▶ **Exercise brief**:
Reproduce every entry below exactly, minus the pictures.

▶ **Material for the task**:
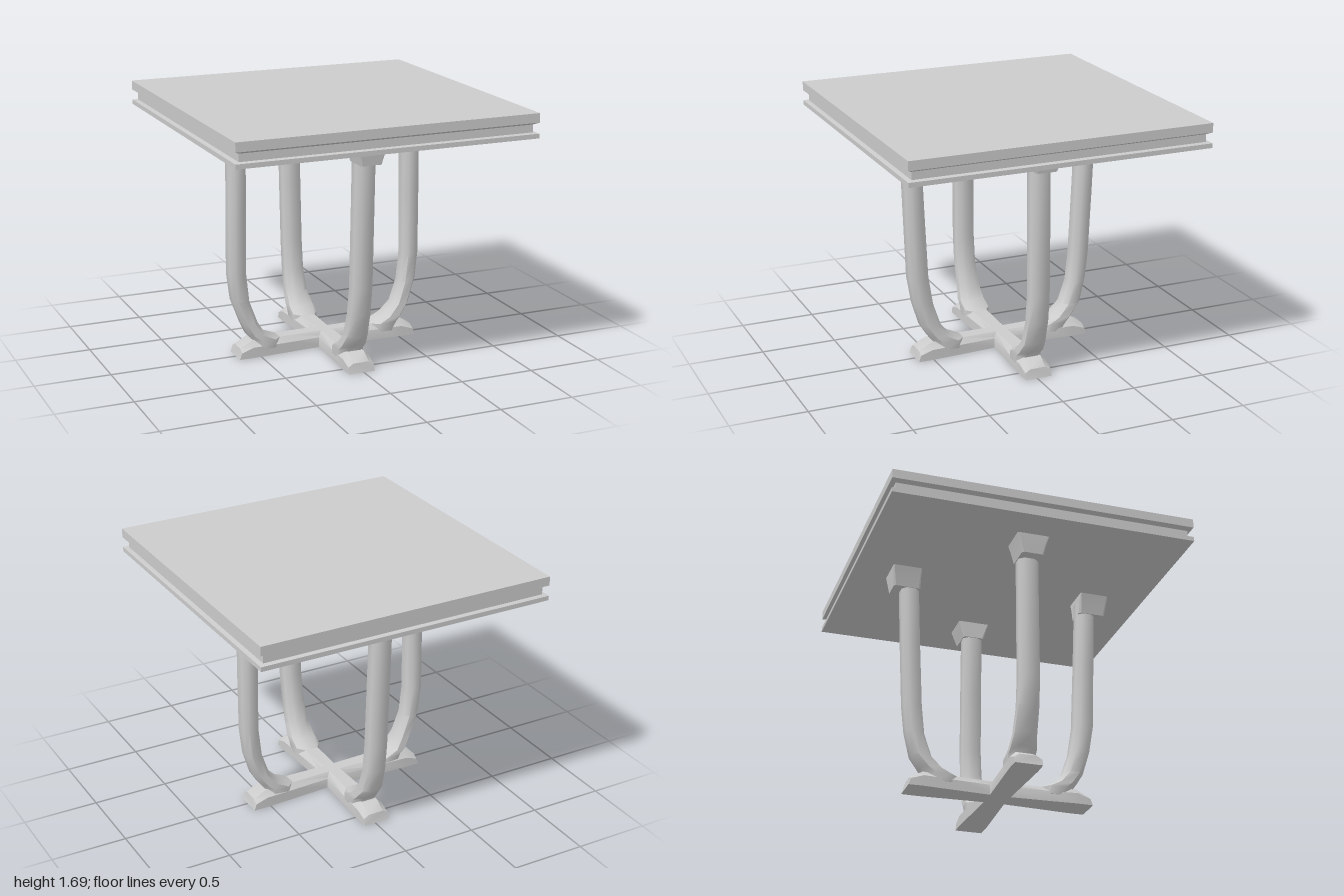
import * as THREE from 'three';
import { toCreasedNormals } from 'three/addons/utils/BufferGeometryUtils.js';

const material = new THREE.MeshStandardMaterial({ color: 0xcccccc });

// Skin a list of equal-length rings of [x, y, z] points, closed by a cap at both ends
function loft(rings, crease) {
  const n = rings[0].length;
  const points = rings.flat();
  const index = [];
  for (let i = 0; i < rings.length - 1; i++) {
    for (let j = 0; j < n; j++) {
      const k = (j + 1) % n;
      const a = i * n + j, b = i * n + k, c = b + n, d = a + n;
      index.push(a, b, c, a, c, d);
    }
  }
  const last = (rings.length - 1) * n;
  for (let j = 1; j < n - 1; j++) {
    index.push(0, j + 1, j, last, last + j, last + j + 1);
  }
  const geometry = new THREE.BufferGeometry();
  geometry.setAttribute('position', new THREE.Float32BufferAttribute(points.flat(), 3));
  geometry.setIndex(index);
  return toCreasedNormals(geometry, crease);
}

function part(name, geometry) {
  const mesh = new THREE.Mesh(geometry, material);
  mesh.name = name;
  return mesh;
}

// Section with chamfered corners, between an inner and an outer [radius, height]
function section(inner, outer, half, chamfer) {
  const c = 1 - chamfer;
  return [[1, c], [c, 1], [-c, 1], [-1, c], [-1, -c], [-c, -1], [c, -1], [1, -c]].map(([u, w]) => {
    const t = (u + 1) / 2;
    return [
      inner[0] + (outer[0] - inner[0]) * t,
      inner[1] + (outer[1] - inner[1]) * t,
      -w * half,
    ];
  });
}

// Each leg runs from its foot upwards: inner and outer edge and half width
function makeLeg(inner, outer) {
  const half = [0.085, 0.088, 0.085, 0.073, 0.068, 0.067, 0.067, 0.067];
  return loft(inner.map((p, i) => section(p, outer[i], half[i], 0.5)), 0.9);
}

function makeCapital(inner, outer, bottom) {
  return loft([
    section([inner, bottom], [outer - 0.015, bottom], 0.072, 0.15),
    section([inner, 1.48], [outer - 0.005, 1.48], 0.092, 0.1),
    section([inner, 1.535], [outer, 1.535], 0.108, 0.05),
  ], 0.6);
}

// Crossing foot bar from -start to +end, with sloping toes
function makeFoot(start, end) {
  const stations = [
    [-start, -start + 0.015, 0.065, 0.09],
    [-start + 0.1, -start + 0.1, 0.11, 0.092],
    [-0.3, -0.3, 0.105, 0.08],
    [0, 0, 0.105, 0.065],
    [0.3, 0.3, 0.105, 0.08],
    [end - 0.1, end - 0.1, 0.11, 0.092],
    [end, end - 0.015, 0.065, 0.09],
  ];
  return loft(stations.map(([bottom, top, h, w]) => [
    [bottom, 0, -w],
    [top, h * 0.65, -w],
    [top, h, -w * 0.6],
    [top, h, w * 0.6],
    [top, h * 0.65, w],
    [bottom, 0, w],
  ]), 0.7);
}

export function createModel() {
  const table = new THREE.Group();
  table.name = 'pedestalTable';

  // Square top with a groove round its edge
  const profile = [[1, 1.53], [1, 1.56], [0.97, 1.565], [0.97, 1.615], [1, 1.63], [1, 1.69]];
  const corners = [[1, 1], [1, -1], [-1, -1], [-1, 1]];
  table.add(part('tableTop', loft(
    profile.map(([r, y]) => corners.map(([x, z]) => [x * r, y, z * r])), 0.5)));

  // Four curved legs: direction, edges at fixed heights, capital
  const heights = [0.05, 0.105, 0.145, 0.225, 0.375, 0.57, 1.0, 1.5];
  const outerHeights = [0.05, 0.11, 0.145, 0.225, 0.39, 0.57, 1.0, 1.5];
  const legs = [
    { name: 'leftLeg', turn: 0,
      inner: [0.31, 0.31, 0.4, 0.48, 0.53, 0.55, 0.545, 0.54],
      outer: [0.5, 0.515, 0.54, 0.59, 0.64, 0.66, 0.66, 0.655],
      capital: [0.535, 0.74, 1.415] },
    { name: 'rightLeg', turn: Math.PI,
      inner: [0.35, 0.35, 0.455, 0.505, 0.56, 0.58, 0.575, 0.57],
      outer: [0.53, 0.545, 0.572, 0.61, 0.672, 0.695, 0.69, 0.685],
      capital: [0.565, 0.77, 1.4] },
    { name: 'frontLeg', turn: -Math.PI / 2,
      inner: [0.27, 0.27, 0.36, 0.43, 0.48, 0.51, 0.53, 0.55],
      outer: [0.46, 0.485, 0.51, 0.56, 0.61, 0.64, 0.655, 0.672],
      capital: [0.55, 0.745, 1.395] },
    { name: 'backLeg', turn: Math.PI / 2,
      inner: [0.29, 0.29, 0.38, 0.46, 0.51, 0.53, 0.55, 0.57],
      outer: [0.48, 0.505, 0.53, 0.59, 0.63, 0.65, 0.67, 0.69],
      capital: [0.565, 0.76, 1.395] },
  ];
  for (const { name, turn, inner, outer, capital } of legs) {
    const leg = new THREE.Group();
    leg.name = name;
    leg.add(part('legPost', makeLeg(
      inner.map((r, i) => [r, heights[i]]), outer.map((r, i) => [r, outerHeights[i]]))));
    leg.add(part('capital', makeCapital(...capital)));
    leg.rotation.y = turn;
    const alongX = Math.abs(Math.cos(turn)) > 0.5;
    leg.position.set(alongX ? 0 : -0.013, 0, alongX ? -0.009 : 0);
    table.add(leg);
  }

  // Crossed feet
  const sideFoot = part('sideToSideFoot', makeFoot(0.65, 0.62));
  sideFoot.position.z = -0.012;
  const deepFoot = part('frontToBackFoot', makeFoot(0.62, 0.605));
  deepFoot.rotation.y = -Math.PI / 2;
  deepFoot.position.x = -0.013;
  table.add(sideFoot, deepFoot);

  return table;
}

▶ **Response for this exercise**:
import * as THREE from 'three';
import { toCreasedNormals } from 'three/addons/utils/BufferGeometryUtils.js';

const material = new THREE.MeshStandardMaterial({ color: 0xcccccc });

// Skin a list of equal-length rings of [x, y, z] points, closed by a cap at both ends
function loft(rings, crease) {
  const n = rings[0].length;
  const points = rings.flat();
  const index = [];
  for (let i = 0; i < rings.length - 1; i++) {
    for (let j = 0; j < n; j++) {
      const k = (j + 1) % n;
      const a = i * n + j, b = i * n + k, c = b + n, d = a + n;
      index.push(a, b, c, a, c, d);
    }
  }
  const last = (rings.length - 1) * n;
  for (let j = 1; j < n - 1; j++) {
    index.push(0, j + 1, j, last, last + j, last + j + 1);
  }
  const geometry = new THREE.BufferGeometry();
  geometry.setAttribute('position', new THREE.Float32BufferAttribute(points.flat(), 3));
  geometry.setIndex(index);
  return toCreasedNormals(geometry, crease);
}

function part(name, geometry) {
  const mesh = new THREE.Mesh(geometry, material);
  mesh.name = name;
  return mesh;
}

// Section with chamfered corners, between an inner and an outer [radius, height]
function section(inner, outer, half, chamfer) {
  const c = 1 - chamfer;
  return [[1, c], [c, 1], [-c, 1], [-1, c], [-1, -c], [-c, -1], [c, -1], [1, -c]].map(([u, w]) => {
    const t = (u + 1) / 2;
    return [
      inner[0] + (outer[0] - inner[0]) * t,
      inner[1] + (outer[1] - inner[1]) * t,
      -w * half,
    ];
  });
}

// Each leg runs from its foot upwards: inner and outer edge and half width
function makeLeg(inner, outer) {
  const half = [0.085, 0.088, 0.085, 0.073, 0.068, 0.067, 0.067, 0.067];
  return loft(inner.map((p, i) => section(p, outer[i], half[i], 0.5)), 0.9);
}

function makeCapital(inner, outer, bottom) {
  return loft([
    section([inner, bottom], [outer - 0.015, bottom], 0.072, 0.15),
    section([inner, 1.48], [outer - 0.005, 1.48], 0.092, 0.1),
    section([inner, 1.535], [outer, 1.535], 0.108, 0.05),
  ], 0.6);
}

// Crossing foot bar from -start to +end, with sloping toes
function makeFoot(start, end) {
  const stations = [
    [-start, -start + 0.015, 0.065, 0.09],
    [-start + 0.1, -start + 0.1, 0.11, 0.092],
    [-0.3, -0.3, 0.105, 0.08],
    [0, 0, 0.105, 0.065],
    [0.3, 0.3, 0.105, 0.08],
    [end - 0.1, end - 0.1, 0.11, 0.092],
    [end, end - 0.015, 0.065, 0.09],
  ];
  return loft(stations.map(([bottom, top, h, w]) => [
    [bottom, 0, -w],
    [top, h * 0.65, -w],
    [top, h, -w * 0.6],
    [top, h, w * 0.6],
    [top, h * 0.65, w],
    [bottom, 0, w],
  ]), 0.7);
}

export function createModel() {
  const table = new THREE.Group();
  table.name = 'pedestalTable';

  // Square top with a groove round its edge
  const profile = [[1, 1.53], [1, 1.56], [0.97, 1.565], [0.97, 1.615], [1, 1.63], [1, 1.69]];
  const corners = [[1, 1], [1, -1], [-1, -1], [-1, 1]];
  table.add(part('tableTop', loft(
    profile.map(([r, y]) => corners.map(([x, z]) => [x * r, y, z * r])), 0.5)));

  // Four curved legs: direction, edges at fixed heights, capital
  const heights = [0.05, 0.105, 0.145, 0.225, 0.375, 0.57, 1.0, 1.5];
  const outerHeights = [0.05, 0.11, 0.145, 0.225, 0.39, 0.57, 1.0, 1.5];
  const legs = [
    { name: 'leftLeg', turn: 0,
      inner: [0.31, 0.31, 0.4, 0.48, 0.53, 0.55, 0.545, 0.54],
      outer: [0.5, 0.515, 0.54, 0.59, 0.64, 0.66, 0.66, 0.655],
      capital: [0.535, 0.74, 1.415] },
    { name: 'rightLeg', turn: Math.PI,
      inner: [0.35, 0.35, 0.455, 0.505, 0.56, 0.58, 0.575, 0.57],
      outer: [0.53, 0.545, 0.572, 0.61, 0.672, 0.695, 0.69, 0.685],
      capital: [0.565, 0.77, 1.4] },
    { name: 'frontLeg', turn: -Math.PI / 2,
      inner: [0.27, 0.27, 0.36, 0.43, 0.48, 0.51, 0.53, 0.55],
      outer: [0.46, 0.485, 0.51, 0.56, 0.61, 0.64, 0.655, 0.672],
      capital: [0.55, 0.745, 1.395] },
    { name: 'backLeg', turn: Math.PI / 2,
      inner: [0.29, 0.29, 0.38, 0.46, 0.51, 0.53, 0.55, 0.57],
      outer: [0.48, 0.505, 0.53, 0.59, 0.63, 0.65, 0.67, 0.69],
      capital: [0.565, 0.76, 1.395] },
  ];
  for (const { name, turn, inner, outer, capital } of legs) {
    const leg = new THREE.Group();
    leg.name = name;
    leg.add(part('legPost', makeLeg(
      inner.map((r, i) => [r, heights[i]]), outer.map((r, i) => [r, outerHeights[i]]))));
    leg.add(part('capital', makeCapital(...capital)));
    leg.rotation.y = turn;
    const alongX = Math.abs(Math.cos(turn)) > 0.5;
    leg.position.set(alongX ? 0 : -0.013, 0, alongX ? -0.009 : 0);
    table.add(leg);
  }

  // Crossed feet
  const sideFoot = part('sideToSideFoot', makeFoot(0.65, 0.62));
  sideFoot.position.z = -0.012;
  const deepFoot = part('frontToBackFoot', makeFoot(0.62, 0.605));
  deepFoot.rotation.y = -Math.PI / 2;
  deepFoot.position.x = -0.013;
  table.add(sideFoot, deepFoot);

  return table;
}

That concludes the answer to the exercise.